◆ **Goal of the exercise**
Nothing but the records themselves, exactly as written and free of pictures, should appear in your response.
━━━ Input records ━━━
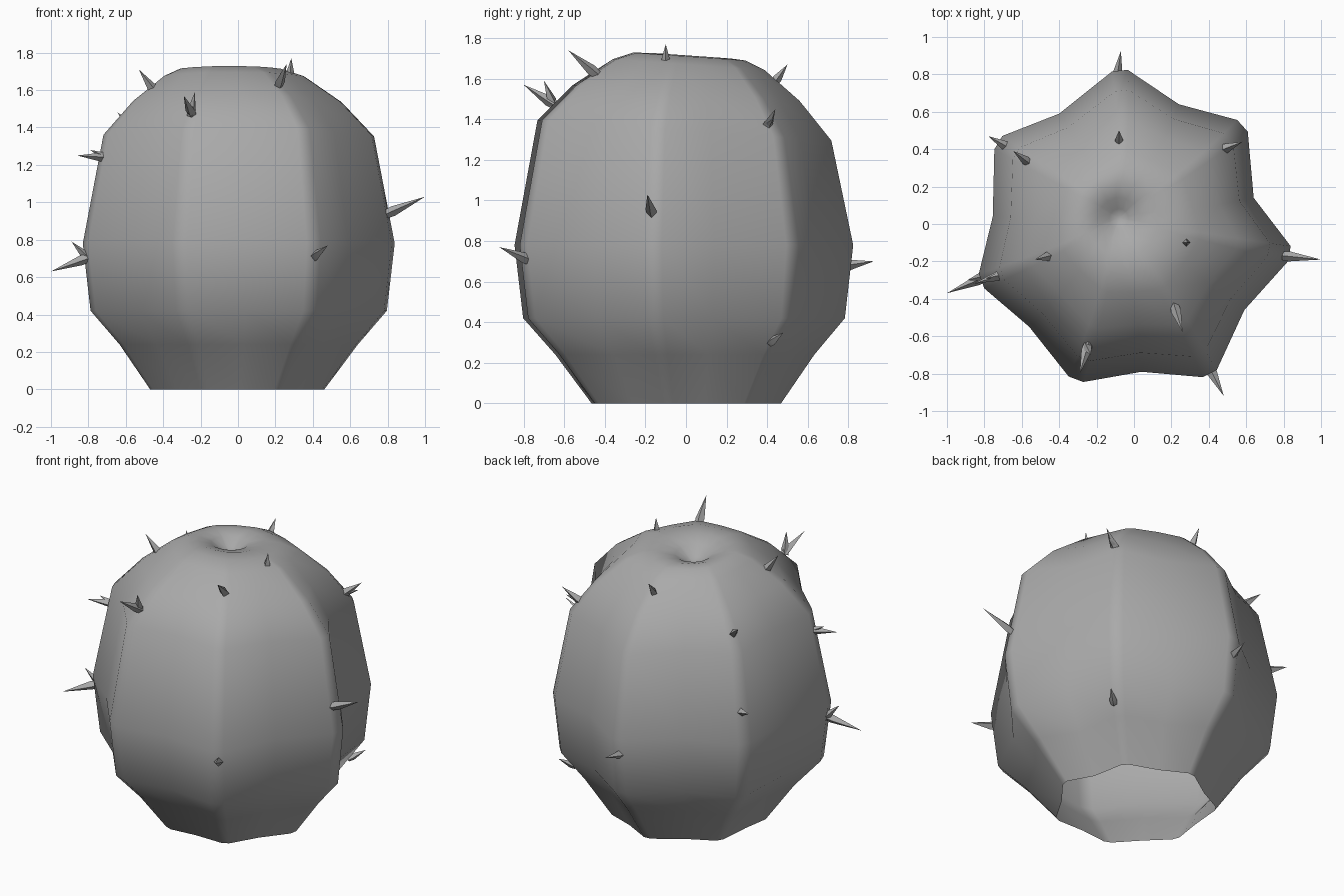
import bpy, bmesh, math
from mathutils import Vector

if "Cube" in bpy.data.objects:
    bpy.data.objects.remove(bpy.data.objects["Cube"])

grey = bpy.data.materials.new("dark_grey")
grey.diffuse_color = (.4, .4, .4, 1)
grey.use_nodes = True
grey.node_tree.nodes["Principled BSDF"].inputs["Base Color"].default_value = grey.diffuse_color

def finish(bm, name, angle):
    bmesh.ops.recalc_face_normals(bm, faces=bm.faces)
    me = bpy.data.meshes.new(name)
    bm.to_mesh(me)
    bm.free()
    me.materials.append(grey)
    ob = bpy.data.objects.new(name, me)
    bpy.context.collection.objects.link(ob)
    bpy.ops.object.select_all(action='DESELECT')
    bpy.context.view_layer.objects.active = ob
    ob.select_set(True)
    bpy.ops.object.shade_smooth_by_angle(angle=math.radians(angle))
    return ob

# Star outline at the widest ring: seven rib tips and the valley after each
tips = [(-.075, .82), (.58, .525), (.83, -.16), (.405, -.80),
        (-.31, -.83), (-.815, -.305), (-.725, .435)]
valleys = [(.24, .64), (.64, .14), (.59, -.46), (.04, -.79),
           (-.56, -.55), (-.755, .04), (-.40, .59)]
outline = []
for t, v in zip(tips, valleys):
    t, v = Vector(t), Vector(v)
    side = Vector((t.y, -t.x)).normalized() * .042
    outline += [t - side, t + side, v]

# Ring profile: height, size, ribbing (1 = full star, 0 = circle), centre shift
rings = [(0, .56, .75, .1), (.24, .765, .9, 0), (.42, .95, 1, 0), (.78, 1, 1, 0),
         (1.345, .868, .95, 0), (1.53, .67, .75, .1), (1.67, .45, .4, .3),
         (1.71, .33, .15, .5), (1.715, .23, 0, .8), (1.69, .13, 0, 1),
         (1.645, .06, 0, 1), (1.63, .02, 0, 1)]

# Ribbed barrel body, open underneath, with a dimple on top
bm = bmesh.new()
prev = None
for z, s, k, c in rings:
    ring = []
    for p in outline:
        r = .85 + (p.length - .85) * k
        q = p.normalized() * r * s + Vector((-.08, .03)) * c
        tilt = .07 * q.y * max(0, min(1, (z - .78) / .5))
        ring.append(bm.verts.new((q.x, q.y, z - tilt)))
    if prev:
        n = len(ring)
        for i in range(n):
            j = (i + 1) % n
            bm.faces.new((prev[i], prev[j], ring[j], ring[i]))
    prev = ring
bm.faces.new(prev)
finish(bm, "cactus_body", 50)

# Spines: base point and tip point
spines = [
    ((-.09, .79, .68), (-.07, .925, .70)),
    ((.80, -.17, .94), (1.0, -.19, 1.03)),
    ((.41, -.78, .71), (.48, -.92, .77)),
    ((-.81, -.29, .70), (-1.0, -.37, .63)),
    ((-.81, -.28, .71), (-.89, -.30, .79)),
    ((-.25, -.66, 1.48), (-.29, -.80, 1.57)),
    ((-.25, -.66, 1.49), (-.23, -.70, 1.59)),
    ((-.45, -.17, 1.60), (-.53, -.19, 1.71)),
    ((.22, -.45, 1.63), (.26, -.58, 1.74)),
    ((.28, -.10, 1.70), (.285, -.10, 1.77)),
    ((-.08, .45, 1.60), (-.08, .50, 1.67)),
    ((.48, .40, 1.37), (.58, .44, 1.45)),
    ((.48, .40, 1.37), (.56, .43, 1.40)),
    ((-.58, .34, 1.42), (-.645, .39, 1.48)),
    ((-.69, .42, .97), (-.78, .47, 1.0)),
    ((-.70, -.27, 1.24), (-.86, -.32, 1.25)),
    ((-.70, -.27, 1.24), (-.79, -.29, 1.28)),
    ((.52, .43, .31), (.58, .48, .35)),
]
bm = bmesh.new()
for a, b in spines:
    a, b = Vector(a), Vector(b)
    d = b - a
    a = a - d.normalized() * .03
    d = b - a
    w = min(.027, .012 + d.length * .09)
    rot = d.to_track_quat('Z', 'Y')
    mk = lambda r, t: [bm.verts.new(a + d * t + rot @ Vector((
        r * math.cos(i * math.tau / 4), r * math.sin(i * math.tau / 4), 0))) for i in range(4)]
    low, mid = mk(w * .8, 0), mk(w, .25)
    top = bm.verts.new(b)
    bm.faces.new(low[::-1])
    for i in range(4):
        j = (i + 1) % 4
        bm.faces.new((low[i], low[j], mid[j], mid[i]))
        bm.faces.new((mid[i], mid[j], top))
finish(bm, "spines", 30)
━━━
◆ **Solution for this exercise**
import bpy, bmesh, math
from mathutils import Vector

if "Cube" in bpy.data.objects:
    bpy.data.objects.remove(bpy.data.objects["Cube"])

grey = bpy.data.materials.new("dark_grey")
grey.diffuse_color = (.4, .4, .4, 1)
grey.use_nodes = True
grey.node_tree.nodes["Principled BSDF"].inputs["Base Color"].default_value = grey.diffuse_color

def finish(bm, name, angle):
    bmesh.ops.recalc_face_normals(bm, faces=bm.faces)
    me = bpy.data.meshes.new(name)
    bm.to_mesh(me)
    bm.free()
    me.materials.append(grey)
    ob = bpy.data.objects.new(name, me)
    bpy.context.collection.objects.link(ob)
    bpy.ops.object.select_all(action='DESELECT')
    bpy.context.view_layer.objects.active = ob
    ob.select_set(True)
    bpy.ops.object.shade_smooth_by_angle(angle=math.radians(angle))
    return ob

# Star outline at the widest ring: seven rib tips and the valley after each
tips = [(-.075, .82), (.58, .525), (.83, -.16), (.405, -.80),
        (-.31, -.83), (-.815, -.305), (-.725, .435)]
valleys = [(.24, .64), (.64, .14), (.59, -.46), (.04, -.79),
           (-.56, -.55), (-.755, .04), (-.40, .59)]
outline = []
for t, v in zip(tips, valleys):
    t, v = Vector(t), Vector(v)
    side = Vector((t.y, -t.x)).normalized() * .042
    outline += [t - side, t + side, v]

# Ring profile: height, size, ribbing (1 = full star, 0 = circle), centre shift
rings = [(0, .56, .75, .1), (.24, .765, .9, 0), (.42, .95, 1, 0), (.78, 1, 1, 0),
         (1.345, .868, .95, 0), (1.53, .67, .75, .1), (1.67, .45, .4, .3),
         (1.71, .33, .15, .5), (1.715, .23, 0, .8), (1.69, .13, 0, 1),
         (1.645, .06, 0, 1), (1.63, .02, 0, 1)]

# Ribbed barrel body, open underneath, with a dimple on top
bm = bmesh.new()
prev = None
for z, s, k, c in rings:
    ring = []
    for p in outline:
        r = .85 + (p.length - .85) * k
        q = p.normalized() * r * s + Vector((-.08, .03)) * c
        tilt = .07 * q.y * max(0, min(1, (z - .78) / .5))
        ring.append(bm.verts.new((q.x, q.y, z - tilt)))
    if prev:
        n = len(ring)
        for i in range(n):
            j = (i + 1) % n
            bm.faces.new((prev[i], prev[j], ring[j], ring[i]))
    prev = ring
bm.faces.new(prev)
finish(bm, "cactus_body", 50)

# Spines: base point and tip point
spines = [
    ((-.09, .79, .68), (-.07, .925, .70)),
    ((.80, -.17, .94), (1.0, -.19, 1.03)),
    ((.41, -.78, .71), (.48, -.92, .77)),
    ((-.81, -.29, .70), (-1.0, -.37, .63)),
    ((-.81, -.28, .71), (-.89, -.30, .79)),
    ((-.25, -.66, 1.48), (-.29, -.80, 1.57)),
    ((-.25, -.66, 1.49), (-.23, -.70, 1.59)),
    ((-.45, -.17, 1.60), (-.53, -.19, 1.71)),
    ((.22, -.45, 1.63), (.26, -.58, 1.74)),
    ((.28, -.10, 1.70), (.285, -.10, 1.77)),
    ((-.08, .45, 1.60), (-.08, .50, 1.67)),
    ((.48, .40, 1.37), (.58, .44, 1.45)),
    ((.48, .40, 1.37), (.56, .43, 1.40)),
    ((-.58, .34, 1.42), (-.645, .39, 1.48)),
    ((-.69, .42, .97), (-.78, .47, 1.0)),
    ((-.70, -.27, 1.24), (-.86, -.32, 1.25)),
    ((-.70, -.27, 1.24), (-.79, -.29, 1.28)),
    ((.52, .43, .31), (.58, .48, .35)),
]
bm = bmesh.new()
for a, b in spines:
    a, b = Vector(a), Vector(b)
    d = b - a
    a = a - d.normalized() * .03
    d = b - a
    w = min(.027, .012 + d.length * .09)
    rot = d.to_track_quat('Z', 'Y')
    mk = lambda r, t: [bm.verts.new(a + d * t + rot @ Vector((
        r * math.cos(i * math.tau / 4), r * math.sin(i * math.tau / 4), 0))) for i in range(4)]
    low, mid = mk(w * .8, 0), mk(w, .25)
    top = bm.verts.new(b)
    bm.faces.new(low[::-1])
    for i in range(4):
        j = (i + 1) % 4
        bm.faces.new((low[i], low[j], mid[j], mid[i]))
        bm.faces.new((mid[i], mid[j], top))
finish(bm, "spines", 30)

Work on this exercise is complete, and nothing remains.